2022 is the “Year of Roberto Clemente” – New York Amsterdam News

This has been a momentous year for those who evoke the name of Roberto Clemente, the great Afro-Puerto Rican baseball player, 12-time Golden Glove winner, five-time National League champion, two-time World Series champion (1960 and 1971) and 1971 World Players Most Valuable Player. Valuable in his 18 seasons with the Pittsburgh Pirates 1955-1972.

Clemente hit his historic 3000th goal on September 30, 1972, at Three Rivers Stadium in Pittsburgh versus the New York Mets, the first Latino to reach the milestone.
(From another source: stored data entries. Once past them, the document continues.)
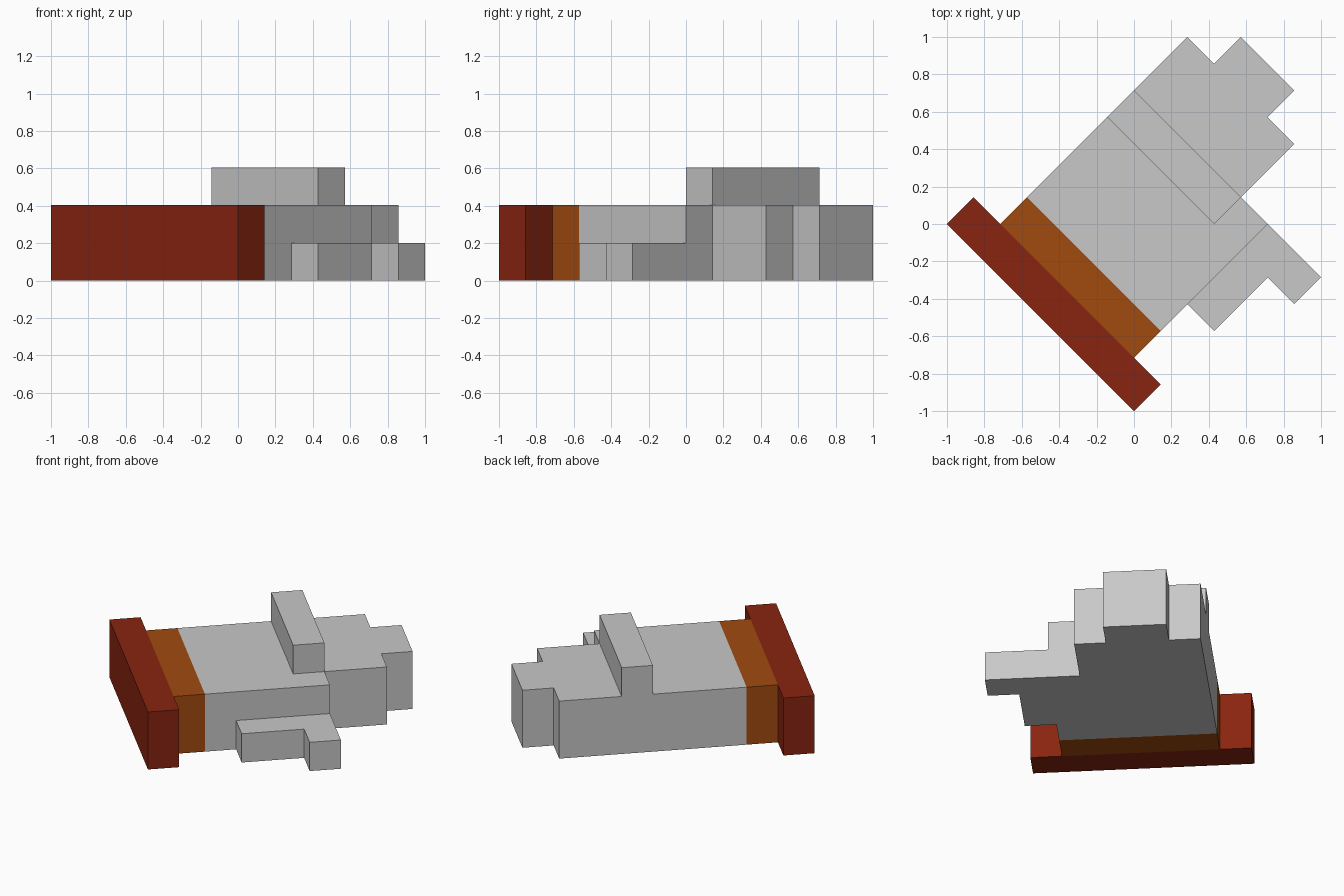
import bpy
import bmesh
from math import pi, sqrt

cube = bpy.data.objects.get("Cube")
if cube:
    bpy.data.objects.remove(cube, do_unlink=True)

CELL = sqrt(2) / 7  # everything sits on a block grid turned by 45 degrees


def material(name, colour):
    mat = bpy.data.materials.new(name)
    mat.use_nodes = True
    rgba = (*colour, 1)
    mat.diffuse_color = rgba
    bsdf = next(n for n in mat.node_tree.nodes if n.type == 'BSDF_PRINCIPLED')
    bsdf.inputs["Base Color"].default_value = rgba
    return mat


def prism(name, outline, bottom, top, mat):
    """Extrude a plan outline, given in grid cells, between two levels."""
    bm = bmesh.new()
    base = bm.faces.new([bm.verts.new((u * CELL, v * CELL, bottom * CELL))
                         for u, v in outline])
    grown = bmesh.ops.extrude_face_region(bm, geom=[base])
    verts = [g for g in grown["geom"] if isinstance(g, bmesh.types.BMVert)]
    bmesh.ops.translate(bm, verts=verts, vec=(0, 0, (top - bottom) * CELL))
    bmesh.ops.recalc_face_normals(bm, faces=bm.faces)
    mesh = bpy.data.meshes.new(name)
    bm.to_mesh(mesh)
    bm.free()
    mesh.materials.append(mat)
    obj = bpy.data.objects.new(name, mesh)
    obj.rotation_euler.z = pi / 4
    bpy.context.collection.objects.link(obj)
    return obj


def rect(u0, u1, v0, v1):
    return [(u0, v0), (u1, v0), (u1, v1), (u0, v1)]


grey = material("light grey", (0.578, 0.578, 0.578))
red = material("dark red", (0.25, 0.018, 0.005))
orange = material("burnt orange", (0.356, 0.069, 0.0045))

# Wide end plate and the band that joins it to the body
prism("end_plate", rect(-3.5, -2.5, -3.5, 3.5), 0, 2, red)
prism("joining_band", rect(-2.5, -1.5, -2.5, 2.5), 0, 2, orange)

# Main body with its stepped far end
prism("body", [(-1.5, -2.5), (2.5, -2.5), (2.5, -1.5), (4.5, -1.5),
               (4.5, -0.5), (5.5, -0.5), (5.5, 1.5), (4.5, 1.5),
               (4.5, 2.5), (-1.5, 2.5)], 0, 2, grey)

# Low stepped ledge along one side
prism("side_ledge", [(-0.5, -2.5), (-0.5, -3.5), (1.5, -3.5), (1.5, -4.5),
                     (2.5, -4.5), (2.5, -2.5)], 0, 1, grey)

# Raised bar across the top
prism("top_bar", rect(1.5, 2.5, -1.5, 2.5), 2, 3, grey)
Tragically, three months later, on December 31, Clemente and four other people perished when their DC-7 crashed while trying to bring food and medical supplies to the residents of earthquake-stricken Nicaragua. Clemente posthumously became the first Latina player to be inducted into the National Baseball Hall of Fame.

The Puerto Rican government has officially declared 2022 the “Year of Roberto Clemente” and with the passing of July on Law 61-2022, the island’s legislature agreed to put Clemente’s name on the list of national heroes. He is remembered as one of the greatest baseball players the game has ever seen, a compassionate humanitarian and a passionate advocate for racial and social justice.
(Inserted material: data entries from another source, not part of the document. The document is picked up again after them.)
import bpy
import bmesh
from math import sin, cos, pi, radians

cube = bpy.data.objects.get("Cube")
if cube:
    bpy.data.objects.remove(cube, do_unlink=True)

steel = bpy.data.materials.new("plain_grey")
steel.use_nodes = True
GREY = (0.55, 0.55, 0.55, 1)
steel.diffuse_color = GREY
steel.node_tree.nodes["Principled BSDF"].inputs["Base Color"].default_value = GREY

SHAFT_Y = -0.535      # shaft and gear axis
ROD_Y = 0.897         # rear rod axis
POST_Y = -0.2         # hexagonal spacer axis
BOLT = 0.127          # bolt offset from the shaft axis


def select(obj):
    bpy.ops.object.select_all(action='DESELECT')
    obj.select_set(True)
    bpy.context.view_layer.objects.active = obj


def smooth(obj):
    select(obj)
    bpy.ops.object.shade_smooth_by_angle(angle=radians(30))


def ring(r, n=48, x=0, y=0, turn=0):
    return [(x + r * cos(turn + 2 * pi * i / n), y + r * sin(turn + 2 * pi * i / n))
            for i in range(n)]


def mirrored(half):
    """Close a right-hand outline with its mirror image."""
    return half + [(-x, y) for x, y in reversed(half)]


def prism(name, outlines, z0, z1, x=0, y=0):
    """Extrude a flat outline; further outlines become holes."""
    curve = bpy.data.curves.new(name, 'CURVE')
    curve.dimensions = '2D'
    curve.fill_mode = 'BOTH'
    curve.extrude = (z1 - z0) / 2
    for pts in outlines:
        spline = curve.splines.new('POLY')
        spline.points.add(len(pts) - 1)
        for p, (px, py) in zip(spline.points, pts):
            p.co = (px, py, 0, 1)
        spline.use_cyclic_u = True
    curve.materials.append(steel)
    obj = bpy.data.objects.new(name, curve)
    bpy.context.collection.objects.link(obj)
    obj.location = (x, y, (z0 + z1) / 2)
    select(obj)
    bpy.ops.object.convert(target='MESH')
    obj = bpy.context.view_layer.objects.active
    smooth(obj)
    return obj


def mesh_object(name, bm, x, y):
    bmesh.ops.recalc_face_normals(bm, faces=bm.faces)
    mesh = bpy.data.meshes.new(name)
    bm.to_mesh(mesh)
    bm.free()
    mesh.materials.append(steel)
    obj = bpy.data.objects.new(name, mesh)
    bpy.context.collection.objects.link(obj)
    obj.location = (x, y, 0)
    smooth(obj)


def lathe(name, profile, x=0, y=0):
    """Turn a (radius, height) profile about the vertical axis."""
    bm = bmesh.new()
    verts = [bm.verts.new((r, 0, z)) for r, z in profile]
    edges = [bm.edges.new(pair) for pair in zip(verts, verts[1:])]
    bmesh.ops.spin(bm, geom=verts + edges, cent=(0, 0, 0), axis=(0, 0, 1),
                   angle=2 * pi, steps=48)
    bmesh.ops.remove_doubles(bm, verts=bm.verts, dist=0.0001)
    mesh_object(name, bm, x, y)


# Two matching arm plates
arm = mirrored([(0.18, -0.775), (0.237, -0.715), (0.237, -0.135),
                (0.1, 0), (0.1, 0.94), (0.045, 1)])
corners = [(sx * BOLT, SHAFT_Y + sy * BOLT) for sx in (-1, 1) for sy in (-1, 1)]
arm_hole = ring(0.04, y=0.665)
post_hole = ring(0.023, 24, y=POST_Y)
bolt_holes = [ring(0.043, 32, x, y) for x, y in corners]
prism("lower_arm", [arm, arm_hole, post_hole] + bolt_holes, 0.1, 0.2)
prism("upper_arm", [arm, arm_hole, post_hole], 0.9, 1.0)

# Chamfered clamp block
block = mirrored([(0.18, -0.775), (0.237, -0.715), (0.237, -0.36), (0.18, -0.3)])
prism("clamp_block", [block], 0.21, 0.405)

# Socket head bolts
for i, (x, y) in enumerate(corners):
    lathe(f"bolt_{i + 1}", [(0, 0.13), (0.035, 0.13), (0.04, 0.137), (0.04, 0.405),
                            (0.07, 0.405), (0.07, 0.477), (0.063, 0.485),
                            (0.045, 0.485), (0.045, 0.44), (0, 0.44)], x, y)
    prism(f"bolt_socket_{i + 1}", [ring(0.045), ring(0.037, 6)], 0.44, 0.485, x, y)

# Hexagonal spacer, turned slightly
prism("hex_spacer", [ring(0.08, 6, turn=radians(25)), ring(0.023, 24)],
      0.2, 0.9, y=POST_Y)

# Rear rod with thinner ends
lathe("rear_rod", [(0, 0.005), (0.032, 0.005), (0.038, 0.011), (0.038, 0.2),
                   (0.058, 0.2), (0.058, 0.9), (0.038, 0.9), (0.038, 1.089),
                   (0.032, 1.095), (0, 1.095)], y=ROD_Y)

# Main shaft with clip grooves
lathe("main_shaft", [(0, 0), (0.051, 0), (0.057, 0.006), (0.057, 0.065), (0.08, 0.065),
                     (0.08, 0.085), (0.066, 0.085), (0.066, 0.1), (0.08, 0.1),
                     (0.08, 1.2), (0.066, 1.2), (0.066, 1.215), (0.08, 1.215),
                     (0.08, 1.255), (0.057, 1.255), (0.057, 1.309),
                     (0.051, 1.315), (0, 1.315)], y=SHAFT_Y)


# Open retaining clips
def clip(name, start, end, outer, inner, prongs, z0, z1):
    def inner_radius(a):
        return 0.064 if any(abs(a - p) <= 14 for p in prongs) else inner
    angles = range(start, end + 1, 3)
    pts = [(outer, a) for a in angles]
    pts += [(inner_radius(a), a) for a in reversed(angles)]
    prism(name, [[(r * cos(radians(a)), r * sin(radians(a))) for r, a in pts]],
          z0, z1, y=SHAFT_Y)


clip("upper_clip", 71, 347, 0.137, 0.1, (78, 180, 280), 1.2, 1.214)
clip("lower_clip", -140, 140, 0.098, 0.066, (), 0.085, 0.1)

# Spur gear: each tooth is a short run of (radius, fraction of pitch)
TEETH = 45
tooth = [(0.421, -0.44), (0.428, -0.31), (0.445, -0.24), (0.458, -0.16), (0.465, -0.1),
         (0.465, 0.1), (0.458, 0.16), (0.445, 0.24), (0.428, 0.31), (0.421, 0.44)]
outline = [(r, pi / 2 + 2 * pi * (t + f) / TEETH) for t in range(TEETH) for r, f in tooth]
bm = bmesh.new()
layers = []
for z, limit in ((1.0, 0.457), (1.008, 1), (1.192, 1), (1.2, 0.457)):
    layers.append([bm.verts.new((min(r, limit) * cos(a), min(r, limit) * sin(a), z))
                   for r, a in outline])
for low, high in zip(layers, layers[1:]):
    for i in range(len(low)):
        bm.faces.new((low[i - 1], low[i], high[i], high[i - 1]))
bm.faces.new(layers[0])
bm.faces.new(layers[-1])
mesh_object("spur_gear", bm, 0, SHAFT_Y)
As an activist who encouraged sports activities among youth, Clemente admired Martin Luther King Jr. and once spent an afternoon with him on his farm in Puerto Rico. Major League Baseball was scheduled to open its season four days after King’s assassination in 1968. “When Martin Luther King died, Clemente later commented, ‘They come and ask’ [Black] players if we should play. I say if you have to ask [Black] Players, then we don’t have a great country.”

“What remains powerful to me, is similar to the way Clemente inspired other players,” said Adrian Burgos, Jr., professor of history at the University of Illinois and author of Playing America’s Game: Baseball, Latinos, and Streamers.
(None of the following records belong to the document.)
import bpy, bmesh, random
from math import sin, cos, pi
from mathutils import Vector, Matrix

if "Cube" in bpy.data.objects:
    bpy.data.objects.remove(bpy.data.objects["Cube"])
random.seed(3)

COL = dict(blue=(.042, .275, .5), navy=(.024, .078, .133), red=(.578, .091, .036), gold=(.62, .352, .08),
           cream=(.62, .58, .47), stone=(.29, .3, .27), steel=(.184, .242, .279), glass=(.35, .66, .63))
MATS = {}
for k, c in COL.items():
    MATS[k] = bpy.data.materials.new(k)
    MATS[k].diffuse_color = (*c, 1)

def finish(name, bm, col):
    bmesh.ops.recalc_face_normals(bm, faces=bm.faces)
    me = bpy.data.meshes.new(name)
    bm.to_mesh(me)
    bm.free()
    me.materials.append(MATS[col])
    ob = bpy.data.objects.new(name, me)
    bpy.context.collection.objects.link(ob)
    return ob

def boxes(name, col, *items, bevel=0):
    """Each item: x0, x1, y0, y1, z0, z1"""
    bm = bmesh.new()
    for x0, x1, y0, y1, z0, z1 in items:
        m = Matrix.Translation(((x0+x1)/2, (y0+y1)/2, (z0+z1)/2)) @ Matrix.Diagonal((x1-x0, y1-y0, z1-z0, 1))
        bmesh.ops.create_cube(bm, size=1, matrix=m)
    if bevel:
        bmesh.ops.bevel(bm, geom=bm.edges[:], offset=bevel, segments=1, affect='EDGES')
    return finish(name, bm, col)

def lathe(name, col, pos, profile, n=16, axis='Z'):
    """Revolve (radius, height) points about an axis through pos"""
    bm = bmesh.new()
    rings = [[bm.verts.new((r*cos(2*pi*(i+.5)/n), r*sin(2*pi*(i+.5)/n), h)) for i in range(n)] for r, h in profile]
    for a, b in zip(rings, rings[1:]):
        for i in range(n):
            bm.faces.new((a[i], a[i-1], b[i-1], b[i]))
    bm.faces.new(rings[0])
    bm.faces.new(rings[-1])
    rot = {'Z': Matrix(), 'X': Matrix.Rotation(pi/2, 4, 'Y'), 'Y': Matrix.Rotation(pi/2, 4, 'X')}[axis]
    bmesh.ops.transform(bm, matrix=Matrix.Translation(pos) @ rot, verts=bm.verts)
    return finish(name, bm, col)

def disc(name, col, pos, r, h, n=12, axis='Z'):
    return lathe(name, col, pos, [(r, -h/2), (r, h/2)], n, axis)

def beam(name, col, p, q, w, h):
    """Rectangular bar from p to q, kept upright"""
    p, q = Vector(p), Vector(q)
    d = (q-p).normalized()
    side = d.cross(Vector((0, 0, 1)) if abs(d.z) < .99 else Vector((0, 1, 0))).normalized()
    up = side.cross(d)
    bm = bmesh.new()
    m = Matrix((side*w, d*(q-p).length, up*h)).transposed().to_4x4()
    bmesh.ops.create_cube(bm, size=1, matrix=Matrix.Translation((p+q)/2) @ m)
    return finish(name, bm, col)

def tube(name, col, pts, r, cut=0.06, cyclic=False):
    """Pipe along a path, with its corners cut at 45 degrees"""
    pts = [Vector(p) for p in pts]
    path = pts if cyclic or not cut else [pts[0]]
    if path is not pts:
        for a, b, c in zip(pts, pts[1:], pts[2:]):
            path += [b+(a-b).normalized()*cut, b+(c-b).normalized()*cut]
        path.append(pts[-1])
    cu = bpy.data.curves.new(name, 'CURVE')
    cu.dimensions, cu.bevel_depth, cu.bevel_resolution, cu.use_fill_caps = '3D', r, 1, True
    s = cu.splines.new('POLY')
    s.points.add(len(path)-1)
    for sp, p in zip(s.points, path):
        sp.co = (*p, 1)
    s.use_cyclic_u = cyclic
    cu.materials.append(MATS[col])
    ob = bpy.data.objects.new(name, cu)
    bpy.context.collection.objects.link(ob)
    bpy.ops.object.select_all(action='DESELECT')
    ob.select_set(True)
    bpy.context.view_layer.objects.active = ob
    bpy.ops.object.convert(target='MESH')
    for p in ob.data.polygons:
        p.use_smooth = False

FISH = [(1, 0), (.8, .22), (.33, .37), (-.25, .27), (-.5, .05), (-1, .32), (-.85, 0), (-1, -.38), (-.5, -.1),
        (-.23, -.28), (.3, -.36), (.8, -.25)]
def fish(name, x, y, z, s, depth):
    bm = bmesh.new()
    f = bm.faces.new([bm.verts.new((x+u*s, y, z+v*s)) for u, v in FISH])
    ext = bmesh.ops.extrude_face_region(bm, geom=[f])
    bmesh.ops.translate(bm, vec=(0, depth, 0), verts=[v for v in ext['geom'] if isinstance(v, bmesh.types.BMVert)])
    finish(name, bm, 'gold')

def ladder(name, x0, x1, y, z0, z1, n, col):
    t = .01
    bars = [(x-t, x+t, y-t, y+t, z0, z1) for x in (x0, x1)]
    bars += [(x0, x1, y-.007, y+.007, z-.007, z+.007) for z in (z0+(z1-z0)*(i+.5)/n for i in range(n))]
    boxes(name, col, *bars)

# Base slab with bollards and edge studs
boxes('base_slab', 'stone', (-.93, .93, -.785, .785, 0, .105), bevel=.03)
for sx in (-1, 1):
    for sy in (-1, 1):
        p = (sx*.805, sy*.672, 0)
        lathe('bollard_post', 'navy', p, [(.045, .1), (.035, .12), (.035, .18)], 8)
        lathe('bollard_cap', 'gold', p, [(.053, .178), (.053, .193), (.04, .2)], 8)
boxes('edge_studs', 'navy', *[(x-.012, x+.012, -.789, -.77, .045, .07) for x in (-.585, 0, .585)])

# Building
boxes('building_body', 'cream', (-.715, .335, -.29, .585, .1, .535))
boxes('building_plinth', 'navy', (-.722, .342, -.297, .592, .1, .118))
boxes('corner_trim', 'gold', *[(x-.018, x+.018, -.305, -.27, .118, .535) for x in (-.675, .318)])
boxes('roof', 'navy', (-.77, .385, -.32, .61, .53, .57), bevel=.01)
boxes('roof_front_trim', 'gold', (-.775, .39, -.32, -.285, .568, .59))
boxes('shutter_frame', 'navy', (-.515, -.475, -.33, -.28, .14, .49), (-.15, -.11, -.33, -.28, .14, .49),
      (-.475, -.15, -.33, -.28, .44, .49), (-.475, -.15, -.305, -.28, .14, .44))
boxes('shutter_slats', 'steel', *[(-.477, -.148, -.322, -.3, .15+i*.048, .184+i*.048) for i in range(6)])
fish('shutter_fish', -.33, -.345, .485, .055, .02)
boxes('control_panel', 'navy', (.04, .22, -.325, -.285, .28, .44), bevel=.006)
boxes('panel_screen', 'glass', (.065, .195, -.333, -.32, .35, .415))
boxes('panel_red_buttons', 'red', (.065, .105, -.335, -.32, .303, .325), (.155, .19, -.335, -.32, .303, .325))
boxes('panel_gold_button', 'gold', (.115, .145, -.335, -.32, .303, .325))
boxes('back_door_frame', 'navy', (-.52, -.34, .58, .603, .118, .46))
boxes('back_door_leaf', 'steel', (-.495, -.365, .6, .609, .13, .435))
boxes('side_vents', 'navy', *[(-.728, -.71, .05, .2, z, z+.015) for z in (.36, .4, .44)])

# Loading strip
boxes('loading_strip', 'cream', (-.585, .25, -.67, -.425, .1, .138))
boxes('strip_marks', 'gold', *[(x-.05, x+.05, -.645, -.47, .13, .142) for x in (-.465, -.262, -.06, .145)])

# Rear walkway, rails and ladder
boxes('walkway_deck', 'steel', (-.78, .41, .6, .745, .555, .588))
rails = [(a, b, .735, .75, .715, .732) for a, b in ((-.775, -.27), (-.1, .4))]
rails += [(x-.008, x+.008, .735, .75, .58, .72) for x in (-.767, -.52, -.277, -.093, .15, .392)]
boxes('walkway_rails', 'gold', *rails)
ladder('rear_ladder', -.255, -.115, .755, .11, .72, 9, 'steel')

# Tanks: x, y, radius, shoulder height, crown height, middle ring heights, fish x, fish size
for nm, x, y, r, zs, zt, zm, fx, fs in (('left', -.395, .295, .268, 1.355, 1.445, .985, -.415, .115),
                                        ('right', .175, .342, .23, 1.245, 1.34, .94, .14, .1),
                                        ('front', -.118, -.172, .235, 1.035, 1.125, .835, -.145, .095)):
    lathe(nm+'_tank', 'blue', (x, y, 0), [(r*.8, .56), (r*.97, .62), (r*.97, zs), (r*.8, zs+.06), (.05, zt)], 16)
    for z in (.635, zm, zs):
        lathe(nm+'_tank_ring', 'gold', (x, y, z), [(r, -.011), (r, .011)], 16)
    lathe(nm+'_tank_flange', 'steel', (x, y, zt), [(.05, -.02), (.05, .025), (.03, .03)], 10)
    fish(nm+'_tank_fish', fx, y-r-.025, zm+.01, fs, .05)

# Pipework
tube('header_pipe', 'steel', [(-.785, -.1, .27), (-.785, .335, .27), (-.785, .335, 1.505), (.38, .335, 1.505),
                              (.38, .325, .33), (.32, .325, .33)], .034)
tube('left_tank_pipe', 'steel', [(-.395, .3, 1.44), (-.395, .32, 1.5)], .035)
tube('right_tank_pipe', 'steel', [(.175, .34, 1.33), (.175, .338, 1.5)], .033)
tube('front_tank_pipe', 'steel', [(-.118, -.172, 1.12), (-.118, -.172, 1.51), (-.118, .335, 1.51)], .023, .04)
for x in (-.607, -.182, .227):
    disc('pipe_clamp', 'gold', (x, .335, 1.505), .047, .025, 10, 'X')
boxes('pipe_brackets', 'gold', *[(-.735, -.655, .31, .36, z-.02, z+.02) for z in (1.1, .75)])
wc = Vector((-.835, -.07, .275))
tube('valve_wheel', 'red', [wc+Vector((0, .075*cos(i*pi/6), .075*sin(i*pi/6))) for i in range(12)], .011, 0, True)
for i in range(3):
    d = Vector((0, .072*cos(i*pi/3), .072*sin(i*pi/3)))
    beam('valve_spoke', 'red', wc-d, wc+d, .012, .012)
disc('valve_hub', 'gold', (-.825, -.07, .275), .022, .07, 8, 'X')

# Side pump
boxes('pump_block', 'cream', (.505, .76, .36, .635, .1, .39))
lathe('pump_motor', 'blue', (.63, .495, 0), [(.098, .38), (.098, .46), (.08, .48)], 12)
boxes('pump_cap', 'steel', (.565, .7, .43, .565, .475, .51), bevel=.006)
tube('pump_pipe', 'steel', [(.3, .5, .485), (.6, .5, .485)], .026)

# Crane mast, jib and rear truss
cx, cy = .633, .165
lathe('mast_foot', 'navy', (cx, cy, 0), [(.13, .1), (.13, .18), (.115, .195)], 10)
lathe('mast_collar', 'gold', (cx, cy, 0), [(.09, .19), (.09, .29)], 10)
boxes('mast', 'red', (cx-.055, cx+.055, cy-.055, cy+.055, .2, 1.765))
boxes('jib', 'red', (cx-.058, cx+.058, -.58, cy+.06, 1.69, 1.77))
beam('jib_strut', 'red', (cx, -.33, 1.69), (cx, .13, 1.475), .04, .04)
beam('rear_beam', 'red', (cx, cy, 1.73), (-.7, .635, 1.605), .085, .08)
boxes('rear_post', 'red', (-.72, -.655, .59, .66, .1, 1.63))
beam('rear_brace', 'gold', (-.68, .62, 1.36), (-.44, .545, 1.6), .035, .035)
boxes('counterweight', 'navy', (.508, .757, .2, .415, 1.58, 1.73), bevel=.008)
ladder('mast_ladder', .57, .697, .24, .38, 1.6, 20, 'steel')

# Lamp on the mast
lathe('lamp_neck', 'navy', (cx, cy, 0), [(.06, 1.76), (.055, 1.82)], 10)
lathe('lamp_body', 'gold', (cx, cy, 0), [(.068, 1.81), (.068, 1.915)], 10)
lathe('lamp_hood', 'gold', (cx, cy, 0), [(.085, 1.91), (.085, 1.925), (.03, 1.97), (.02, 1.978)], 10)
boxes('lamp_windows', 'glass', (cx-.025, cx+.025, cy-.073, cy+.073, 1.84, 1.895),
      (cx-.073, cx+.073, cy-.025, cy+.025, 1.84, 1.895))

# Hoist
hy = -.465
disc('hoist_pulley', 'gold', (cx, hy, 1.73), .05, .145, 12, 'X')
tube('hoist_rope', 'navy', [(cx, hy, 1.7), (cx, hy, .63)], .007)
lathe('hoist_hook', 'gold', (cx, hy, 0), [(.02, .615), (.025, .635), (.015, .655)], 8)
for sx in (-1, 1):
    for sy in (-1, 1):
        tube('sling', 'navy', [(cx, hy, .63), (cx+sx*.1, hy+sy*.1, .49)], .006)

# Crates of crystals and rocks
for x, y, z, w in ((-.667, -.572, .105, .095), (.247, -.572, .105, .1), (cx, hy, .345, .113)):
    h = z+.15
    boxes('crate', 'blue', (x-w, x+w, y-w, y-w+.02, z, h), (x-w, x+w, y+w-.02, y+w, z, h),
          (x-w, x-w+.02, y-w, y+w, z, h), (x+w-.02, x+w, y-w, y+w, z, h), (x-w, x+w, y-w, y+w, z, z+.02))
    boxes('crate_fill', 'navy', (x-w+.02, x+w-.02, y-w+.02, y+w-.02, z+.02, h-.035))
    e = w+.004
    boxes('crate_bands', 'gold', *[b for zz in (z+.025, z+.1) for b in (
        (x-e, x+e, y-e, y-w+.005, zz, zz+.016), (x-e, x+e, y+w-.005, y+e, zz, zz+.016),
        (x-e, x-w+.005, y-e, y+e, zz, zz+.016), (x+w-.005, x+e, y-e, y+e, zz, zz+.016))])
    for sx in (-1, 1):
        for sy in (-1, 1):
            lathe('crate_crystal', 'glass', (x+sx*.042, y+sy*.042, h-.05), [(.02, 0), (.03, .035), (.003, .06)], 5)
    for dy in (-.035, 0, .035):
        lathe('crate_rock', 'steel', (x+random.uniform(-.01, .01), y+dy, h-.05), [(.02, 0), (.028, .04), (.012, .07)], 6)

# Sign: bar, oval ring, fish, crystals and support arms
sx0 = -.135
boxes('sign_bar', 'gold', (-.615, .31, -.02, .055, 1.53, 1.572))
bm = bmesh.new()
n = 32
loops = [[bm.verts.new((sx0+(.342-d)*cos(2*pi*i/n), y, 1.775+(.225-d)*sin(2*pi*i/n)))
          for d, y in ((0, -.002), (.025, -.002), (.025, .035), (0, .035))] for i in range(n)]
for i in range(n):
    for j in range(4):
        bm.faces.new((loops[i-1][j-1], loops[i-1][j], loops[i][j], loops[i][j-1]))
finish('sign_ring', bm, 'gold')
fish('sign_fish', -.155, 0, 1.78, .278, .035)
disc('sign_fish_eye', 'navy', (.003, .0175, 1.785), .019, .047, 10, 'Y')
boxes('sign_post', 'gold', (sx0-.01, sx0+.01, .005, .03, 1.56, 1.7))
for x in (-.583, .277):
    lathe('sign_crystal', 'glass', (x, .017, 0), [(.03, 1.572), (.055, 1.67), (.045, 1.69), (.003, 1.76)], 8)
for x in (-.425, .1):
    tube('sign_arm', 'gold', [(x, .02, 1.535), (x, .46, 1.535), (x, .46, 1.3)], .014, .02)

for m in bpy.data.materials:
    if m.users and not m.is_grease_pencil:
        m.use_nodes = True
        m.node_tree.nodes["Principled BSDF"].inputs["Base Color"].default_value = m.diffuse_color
“The one that really comes to mind is Carlos Delgado, who has been candid about Vieques and [U.S.] The Navy and the bombings they were doing in Vieques, not standing for the national anthem. He pointed out to himself, “Burgos expanded,” that Clemente was his inspiration because these were the kinds of things Clemente wanted to express; For those who don’t have a platform. Yes, he literally said that’s what we’re supposed to do.”